▶ [Your assignment] Please return every line of the records that contains the word "prongs".
(Information)
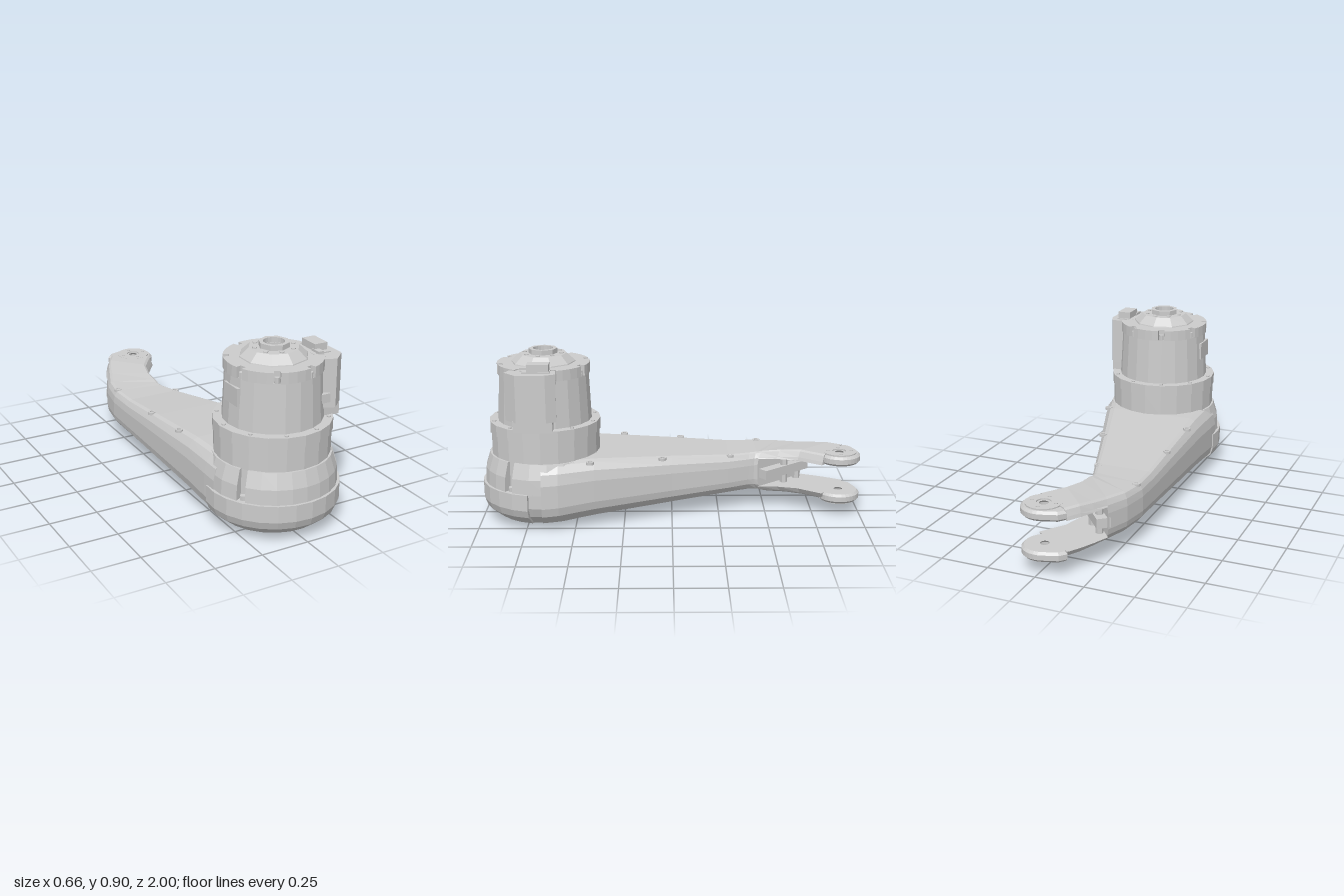
import * as THREE from 'three';

const mat = new THREE.MeshStandardMaterial({ color: 0xcccccc, flatShading: true, side: THREE.DoubleSide });
const CZ = 0.665; // motor axis
const rad = THREE.MathUtils.degToRad;

export function createModel() {
  const model = new THREE.Group();
  const add = (name, geo, x = 0, y = 0, z = 0, parent = model) => {
    const m = new THREE.Mesh(geo, mat);
    m.name = name;
    m.position.set(x, y, z);
    parent.add(m);
    return m;
  };
  const group = (name) => {
    const g = new THREE.Group();
    g.name = name;
    model.add(g);
    return g;
  };
  const vecs = (pts) => pts.map(([x, y]) => new THREE.Vector2(x, y));
  const lathe = (pts, n = 20) => new THREE.LatheGeometry(vecs(pts), n);
  // flat plate: outline drawn in (x, -z), thickness along y
  const plate = (shape, depth, bevel = 0) => new THREE.ExtrudeGeometry(shape, {
    depth: depth - 2 * bevel, bevelEnabled: bevel > 0, bevelSize: bevel, bevelOffset: -bevel,
    bevelThickness: bevel, bevelSegments: 1, curveSegments: 10,
  }).rotateX(-Math.PI / 2).translate(0, bevel, 0);
  const withHole = (shape, x, y, r) => {
    shape.holes.push(new THREE.Path().absarc(x, y, r, 0, Math.PI * 2, true));
    return shape;
  };

  // Right half of the arm's section, bottom to top, as fractions of width and height
  const half = [[0.3, 0], [0.55, 0.03], [0.8, 0.09], [0.96, 0.23], [1, 0.36], [1, 0.7], [0.96, 0.86], [0.87, 0.97], [0.78, 1]];
  const section = [...half, ...half.map(([u, v]) => [-u, v]).reverse()];

  // Loft through stations [left x, left z, right x, right z, bottom, top], heights clamped to lo..hi
  function loft(stations, lo = -1, hi = 9) {
    const n = section.length, pos = [], idx = [];
    const ring = ([lx, lz, rx, rz, yb, yt]) => section.map(([u, v]) => {
      const t = (u + 1) / 2, y = yb + v * (yt - yb);
      return [lx + (rx - lx) * t, Math.min(hi, Math.max(lo, y)), lz + (rz - lz) * t];
    });
    const rings = stations.map(ring);
    rings.forEach((r) => r.forEach((p) => pos.push(...p)));
    for (let i = 0; i < rings.length - 1; i++) {
      for (let j = 0; j < n; j++) {
        const a = i * n + j, b = i * n + (j + 1) % n;
        idx.push(a, a + n, b, b, a + n, b + n);
      }
    }
    // end caps
    [0, rings.length - 1].forEach((i) => {
      const c = pos.length / 3;
      pos.push(...[0, 1, 2].map((k) => rings[i].reduce((s, p) => s + p[k], 0) / n));
      for (let j = 0; j < n; j++) {
        const a = i * n + j, b = i * n + (j + 1) % n;
        idx.push(c, ...(i ? [b, a] : [a, b]));
      }
    });
    const g = new THREE.BufferGeometry();
    g.setAttribute('position', new THREE.Float32BufferAttribute(pos, 3));
    g.setIndex(idx);
    const flat = g.toNonIndexed();
    flat.computeVertexNormals();
    return flat;
  }

  // Solid slice of a turned profile between two angles (0 = front, 90 = +x)
  function sector(name, pts, a0, a1, n, parent) {
    add(name, new THREE.LatheGeometry(vecs([...pts, pts[0]]), n, rad(a0), rad(a1 - a0)), 0, 0, CZ, parent);
    [a0, a1].forEach((a) => add(name + 'End',
      new THREE.ShapeGeometry(new THREE.Shape(vecs(pts))).rotateY(rad(a - 90)), 0, 0, CZ, parent));
  }

  // Arm body
  const arm = group('arm');
  const root = [-0.25, -0.72, -0.035, -0.46, 0.08, 0.322];
  add('armBody', loft([
    [-0.322, CZ, 0.325, CZ, 0.0, 0.358],
    [-0.325, 0.58, 0.32, 0.58, 0.008, 0.362],
    [-0.325, 0.4, 0.258, 0.4, 0.028, 0.362],
    [-0.325, 0, 0.116, 0, 0.058, 0.335],
    [-0.325, -0.3, 0.015, -0.3, 0.082, 0.313],
    [-0.325, -0.46, -0.025, -0.41, 0.09, 0.313],
    [-0.3, -0.6, -0.035, -0.44, 0.087, 0.316],
    root,
  ]), 0, 0, 0, arm);

  // Fork prongs
  const prong = [
    root,
    [-0.215, -0.8, -0.034, -0.56, 0.077, 0.33],
    [-0.18, -0.87, -0.005, -0.67, 0.072, 0.338],
    [-0.14, -0.935, 0.08, -0.79, 0.07, 0.338],
  ];
  add('upperProng', loft(prong, 0.283), 0, 0, 0, arm);
  add('lowerProng', loft(prong, -1, 0.127), 0, 0, 0, arm);

  // Fork eyes with bolt holes and raised pads
  const eye = new THREE.Shape();
  eye.moveTo(-0.14, 0.935);
  eye.lineTo(-0.11, 0.97);
  eye.absarc(0, 0.89, 0.11, rad(110), rad(-130), true);
  eye.closePath();
  withHole(eye, 0, 0.89, 0.035);
  [[0.283, 0.328, 'upper'], [0.077, 0.05, 'lower']].forEach(([y, , side]) => {
    add(side + 'Eye', plate(eye, 0.05, 0.012), 0, y, 0, arm);
    const pad = withHole(new THREE.Shape().absarc(0, 0.89, 0.09, 0, Math.PI * 2), 0, 0.89, 0.036);
    add(side + 'Pad', plate(pad, 0.006), 0, side === 'upper' ? y + 0.05 : y - 0.006, 0, arm);
    for (let i = 0; i < 4; i++) {
      const a = i * Math.PI / 2;
      add(side + 'EyeBolt', new THREE.CylinderGeometry(0.009, 0.009, 0.004, 6),
        0.062 * Math.cos(a), side === 'upper' ? y + 0.057 : y - 0.007, -0.89 + 0.062 * Math.sin(a), arm);
    }
  });

  // Stiffening rib and posts between the prongs
  const rib = add('forkRib', new THREE.BoxGeometry(0.32, 0.05, 0.07), -0.13, 0.2, -0.605, arm);
  rib.rotation.y = -Math.atan2(0.26, 0.215);
  [[-0.19, -0.685], [-0.12, -0.61]].forEach(([x, z]) =>
    add('forkPost', new THREE.CylinderGeometry(0.02, 0.02, 0.17, 6), x, 0.205, z, arm));

  // Arm screws
  const screw = (name, x, y, z, r, parent) =>
    add(name, plate(withHole(new THREE.Shape().absarc(0, 0, r, 0, Math.PI * 2), 0, 0, r * 0.5), 0.014), x, y, z, parent);
  [[-0.292, 0.302, -0.47], [-0.02, 0.3, -0.31], [-0.292, 0.322, -0.05],
    [0.112, 0.325, 0.05], [-0.292, 0.342, 0.26], [0.237, 0.343, 0.42]].forEach(([x, y, z]) =>
    screw('armScrew', x, y, z, 0.02, arm));

  // Rounded housing under the motor, with a front cup and two side slots
  const housing = group('housing');
  const bowl = [[0, 0], [0.1, 0], [0.17, 0.01], [0.25, 0.032], [0.3, 0.08], [0.32, 0.13]];
  add('housingBowl', lathe([...bowl, [0.32, 0.205], [0.285, 0.205], [0.28, 0.355]], 22), 0, 0, CZ, housing);
  sector('frontCup', [[0, 0], [0.1, 0], [0.17, 0.008], [0.26, 0.03], [0.32, 0.08], [0.335, 0.12],
    [0.335, 0.205], [0.318, 0.205], [0.318, 0.12], [0.25, 0.045], [0, 0.02]], -100, 78, 12, housing);
  const wall = [[0.27, 0.2], [0.322, 0.2], [0.317, 0.28], [0.293, 0.357], [0.27, 0.357]];
  [[-54, 54, 8], [62, 298, 14]].forEach(([a, b, n]) => sector('housingWall', wall, a, b, n, housing));
  [-58, 58].forEach((a) => add('slotScrew', new THREE.CylinderGeometry(0.016, 0.016, 0.025, 8),
    0.295 * Math.sin(rad(a)), 0.215, CZ + 0.295 * Math.cos(rad(a)), housing));

  // Mounting collar
  const motor = group('motor');
  add('collar', lathe([[0.27, 0.35], [0.284, 0.355], [0.284, 0.472], [0.29, 0.472], [0.29, 0.53], [0.2, 0.53]]), 0, 0, CZ, motor);
  for (let i = 0; i < 10; i++) {
    const a = rad(18 + i * 36);
    add('collarBolt', new THREE.CylinderGeometry(0.01, 0.01, 0.008, 6),
      0.268 * Math.sin(a), 0.532, CZ + 0.268 * Math.cos(a), motor);
  }

  // Motor can
  add('motorCan', lathe([[0.245, 0.525], [0.233, 0.775], [0.21, 0.775], [0.21, 0.826], [0, 0.826]]), 0, 0, CZ, motor);

  // Notched top rim
  const rimPts = [];
  for (let i = 0; i < 8; i++) {
    const c = 17 + i * 45;
    [[-22.5, 0.24], [-12, 0.24], [-4, 0.24], [-4, 0.213], [4, 0.213], [4, 0.24], [12, 0.24]].forEach(([d, r]) =>
      rimPts.push([r * Math.cos(rad(c + d)), r * Math.sin(rad(c + d))]));
  }
  add('motorRim', plate(withHole(new THREE.Shape(vecs(rimPts)), 0, 0, 0.15), 0.055), 0, 0.775, CZ, motor);
  for (let i = 0; i < 8; i++) {
    const a = rad(17 + i * 45);
    add('rimScrew', new THREE.CylinderGeometry(0.013, 0.013, 0.03, 8),
      0.222 * Math.cos(a), 0.79, CZ - 0.222 * Math.sin(a), motor);
  }

  // Cap, hollow hub and cap bolts
  add('motorCap', lathe([[0.168, 0.825], [0.165, 0.835], [0.122, 0.875], [0.05, 0.875], [0.05, 0.845], [0, 0.845]], 10), 0, 0, CZ, motor);
  const hubPts = [...Array(8)].map((_, i) => [0.075 * Math.cos(i * Math.PI / 4), 0.075 * Math.sin(i * Math.PI / 4)]);
  add('hub', plate(withHole(new THREE.Shape(vecs(hubPts)), 0, 0, 0.052), 0.026), 0, 0.874, CZ, motor);
  for (let i = 0; i < 8; i++) {
    const a = rad(10 + i * 45);
    add('capBolt', new THREE.CylinderGeometry(0.012, 0.012, 0.008, 5),
      0.097 * Math.cos(a), 0.876, CZ + 0.097 * Math.sin(a), motor);
  }

  // Terminal box with a stepped foot and plug
  const box = group('terminalBox');
  const boxShape = new THREE.Shape(vecs([[0.17, -0.59], [0.28, -0.58], [0.305, -0.63], [0.305, -0.78], [0.24, -0.84], [0.17, -0.81]]));
  add('boxBody', plate(boxShape, 0.245), 0, 0.58, 0, box);
  add('boxFoot', new THREE.BoxGeometry(0.1, 0.06, 0.2), 0.24, 0.555, 0.7, box);
  add('boxLip', new THREE.BoxGeometry(0.1, 0.018, 0.14), 0.215, 0.822, 0.68, box);
  add('plug', new THREE.BoxGeometry(0.07, 0.036, 0.11), 0.225, 0.85, 0.67, box);
  add('plugTab', new THREE.BoxGeometry(0.03, 0.012, 0.06), 0.2, 0.838, 0.735, box);
  add('cableClip', new THREE.BoxGeometry(0.05, 0.045, 0.04), 0.185, 0.635, 0.82, box);

  // Side plate on the motor can
  add('sidePlate', new THREE.BoxGeometry(0.02, 0.09, 0.12), -0.231, 0.685, 0.68, motor);

  return model;
}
(End Information)
▶ [Response to the exercise]
  // Fork prongs
  // Stiffening rib and posts between the prongs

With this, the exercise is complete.